Although subcortical dementia may resemble the neuropsychological deficits (frontal) of frontotemporal Dementia (FTD), the presence of florid neurological signs and the absence of a prominent personality change and preservation of insight differentiate it. Frontotemporal dementia is considered an anterior cortical syndrome. An early change in personality, loss of insight and prominent behavioral changes constitute the distinct clinical picture in the behavioral variant of FTD. In the language variant of FTD, the person experiences notable language impairments (expressive, receptive, and/or written) at the start of this disorder and then other cognitive functions are impacted as the disease progresses.
Meanwhile, Alzheimer’s disease is considered a cortical dementia characterized by amnesia, aphasia, disorientation, and apraxia. Bilateral parietotemporal defects on head imaging are strongly supportive of the diagnosis of Alzheimer’s disease.
Things to Rule Out
Other things to rule out include side effects of medications, delirium, reversible metabolic disorders, and neurodegenerative conditions with similar symptoms (for example, Alzheimer’s disease). It is important to note that vascular dementia can coexist with other disorders affecting cognition, especially Alzheimer’s disease. If vascular dementia coexists at the same time with another form of dementia (such as Alzheimer’s disease) then they may report this as a Mixed Dementia.
What Can You Do?
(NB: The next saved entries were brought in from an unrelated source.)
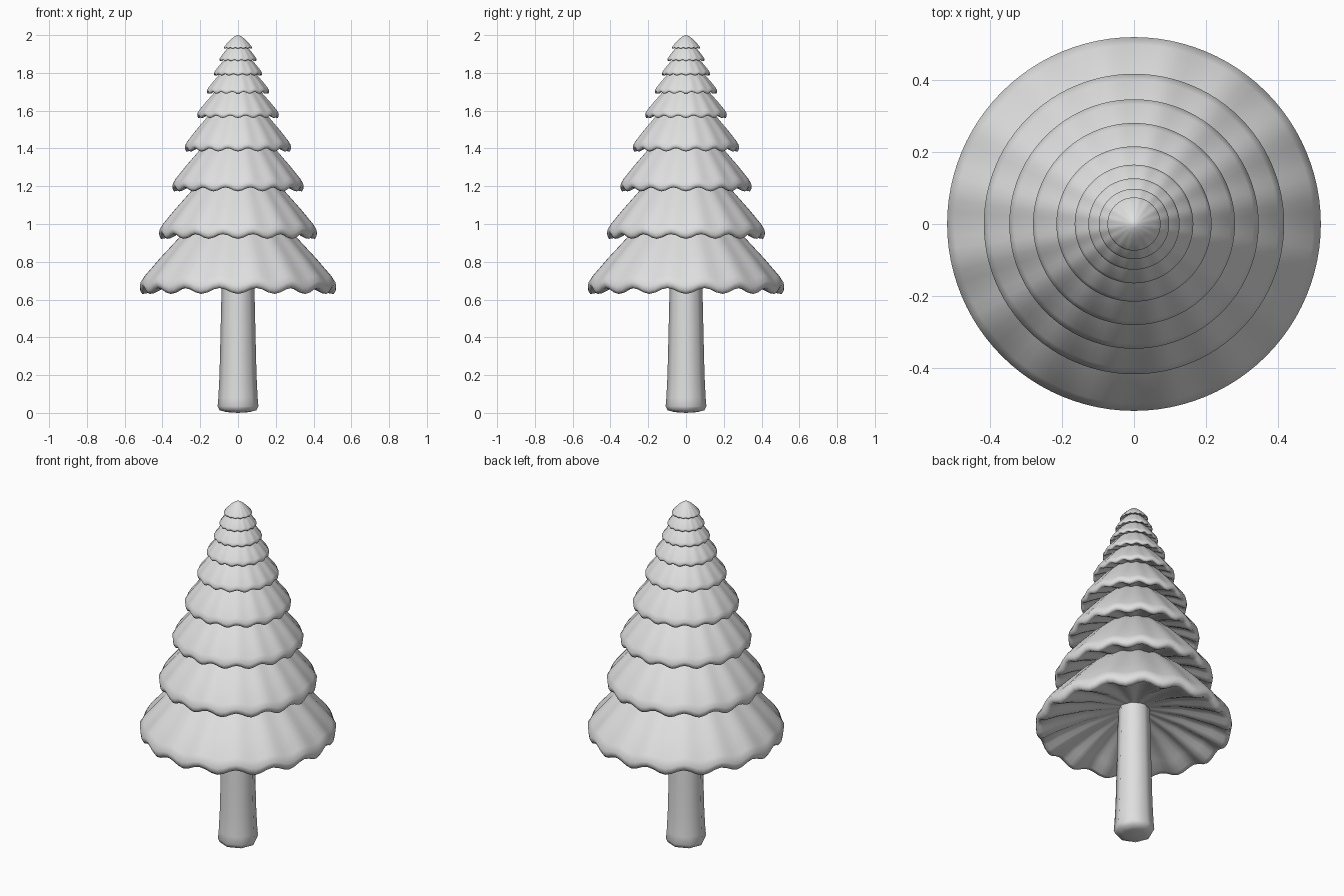
import bpy
import bmesh
from math import cos, sin, pi, radians

cube = bpy.data.objects.get("Cube")
if cube:
    bpy.data.objects.remove(cube, do_unlink=True)

grey = bpy.data.materials.new("plain grey")
grey.use_nodes = True
grey.diffuse_color = (0.74, 0.74, 0.74, 1)
grey.node_tree.nodes["Principled BSDF"].inputs["Base Color"].default_value = (0.74, 0.74, 0.74, 1)


def lathe(name, profile, sides, waves=0, angle=60):
    """Spin (radius, height, ripple) points round z; ripple drops and lifts each ring."""
    bm = bmesh.new()
    rings = []
    for r, z, ripple in profile:
        if r == 0:
            rings.append([bm.verts.new((0, 0, z))] * sides)
            continue
        ring = []
        for i in range(sides):
            a = 2 * pi * i / sides
            ring.append(bm.verts.new((r * cos(a), r * sin(a), z - ripple * cos(waves * a))))
        rings.append(ring)
    for low, high in zip(rings, rings[1:]):
        for i in range(sides):
            j = (i + 1) % sides
            corners = list(dict.fromkeys((low[i], low[j], high[j], high[i])))
            bm.faces.new(corners)
    bmesh.ops.recalc_face_normals(bm, faces=bm.faces)
    mesh = bpy.data.meshes.new(name)
    bm.to_mesh(mesh)
    bm.free()
    mesh.materials.append(grey)
    obj = bpy.data.objects.new(name, mesh)
    bpy.context.collection.objects.link(obj)
    bpy.ops.object.select_all(action="DESELECT")
    obj.select_set(True)
    bpy.context.view_layer.objects.active = obj
    bpy.ops.object.shade_smooth_by_angle(angle=radians(angle))
    return obj


# Octagonal trunk, flared and rounded at the foot
lathe("trunk", [(0, 0, 0), (0.06, 0.004, 0), (0.098, 0.014, 0), (0.108, 0.035, 0),
                (0.104, 0.08, 0), (0.098, 0.2, 0), (0.093, 0.4, 0),
                (0.087, 0.66, 0), (0.08, 0.95, 0), (0, 0.95, 0)], 8)

# Branch tiers: rim radius, rim height, top height
tiers = [(0.52, 0.655, 1.13), (0.418, 0.942, 1.34), (0.347, 1.19, 1.53),
         (0.281, 1.398, 1.68), (0.216, 1.572, 1.78), (0.165, 1.698, 1.86),
         (0.127, 1.793, 1.92), (0.098, 1.868, 1.97), (0.074, 1.932, 2.0)]

# Share of rim radius, share of tier height, ripple strength, from shallow underside to tip
section = [(0, 0.26, 0), (0.17, 0.235, 0.05), (0.5, 0.16, 0.5), (0.8, 0.05, 0.95),
           (0.93, -0.015, 1), (0.975, -0.02, 1), (0.995, 0.015, 1), (1, 0.06, 0.9),
           (0.96, 0.135, 0.6), (0.8, 0.34, 0.4), (0.58, 0.6, 0.2),
           (0.36, 0.81, 0.08), (0.16, 0.95, 0), (0, 1, 0)]

for n, (radius, rim, top) in enumerate(tiers, 1):
    height = top - rim
    ripple = 0.03 * radius
    lathe(f"branch_tier_{n}",
          [(radius * r, rim + height * h, ripple * w) for r, h, w in section], 96, 16, 75)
There are various ways to help a person with vascular dementia. Research has shown that physical exercise and maintaining a healthy weight help to enhance brain health and reduce the risk of heart problems, stroke and other diseases that affect blood vessels. A balanced diet, enough sleep and limited alcohol intake are other important ways to promote good brain health and reduce the risk for heart disease. Other illnesses that affect the brain, such as diabetes, high blood pressure and high cholesterol, should also be treated if present.
What if I Have Concerns?
If you or a loved one has been diagnosed with dementia, you are not alone. With respect to vascular dementia, many symptoms of vascular dementia go unnoticed or are attributed to another condition, such as stress. Professional neurocognitive testing, such as neuropsychological testing, should be able to detect the changes in memory and function commonly associated with vascular dementia. If you notice changes in yourself or in a loved one, make an appointment to speak with your primary doctor or a specialist (such as a neurologist).
If you have a history of heart attack or stroke, these neurocognitive testing’s can be important. Your primary care doctor may notice very minor changes that might be easy to miss. Recognizing the changes and diagnosing them can speed up treatment and aid in diagnostic clarity. The sooner a person is treated, the better they can do in the future by connecting them with proper resources and services in the community near you.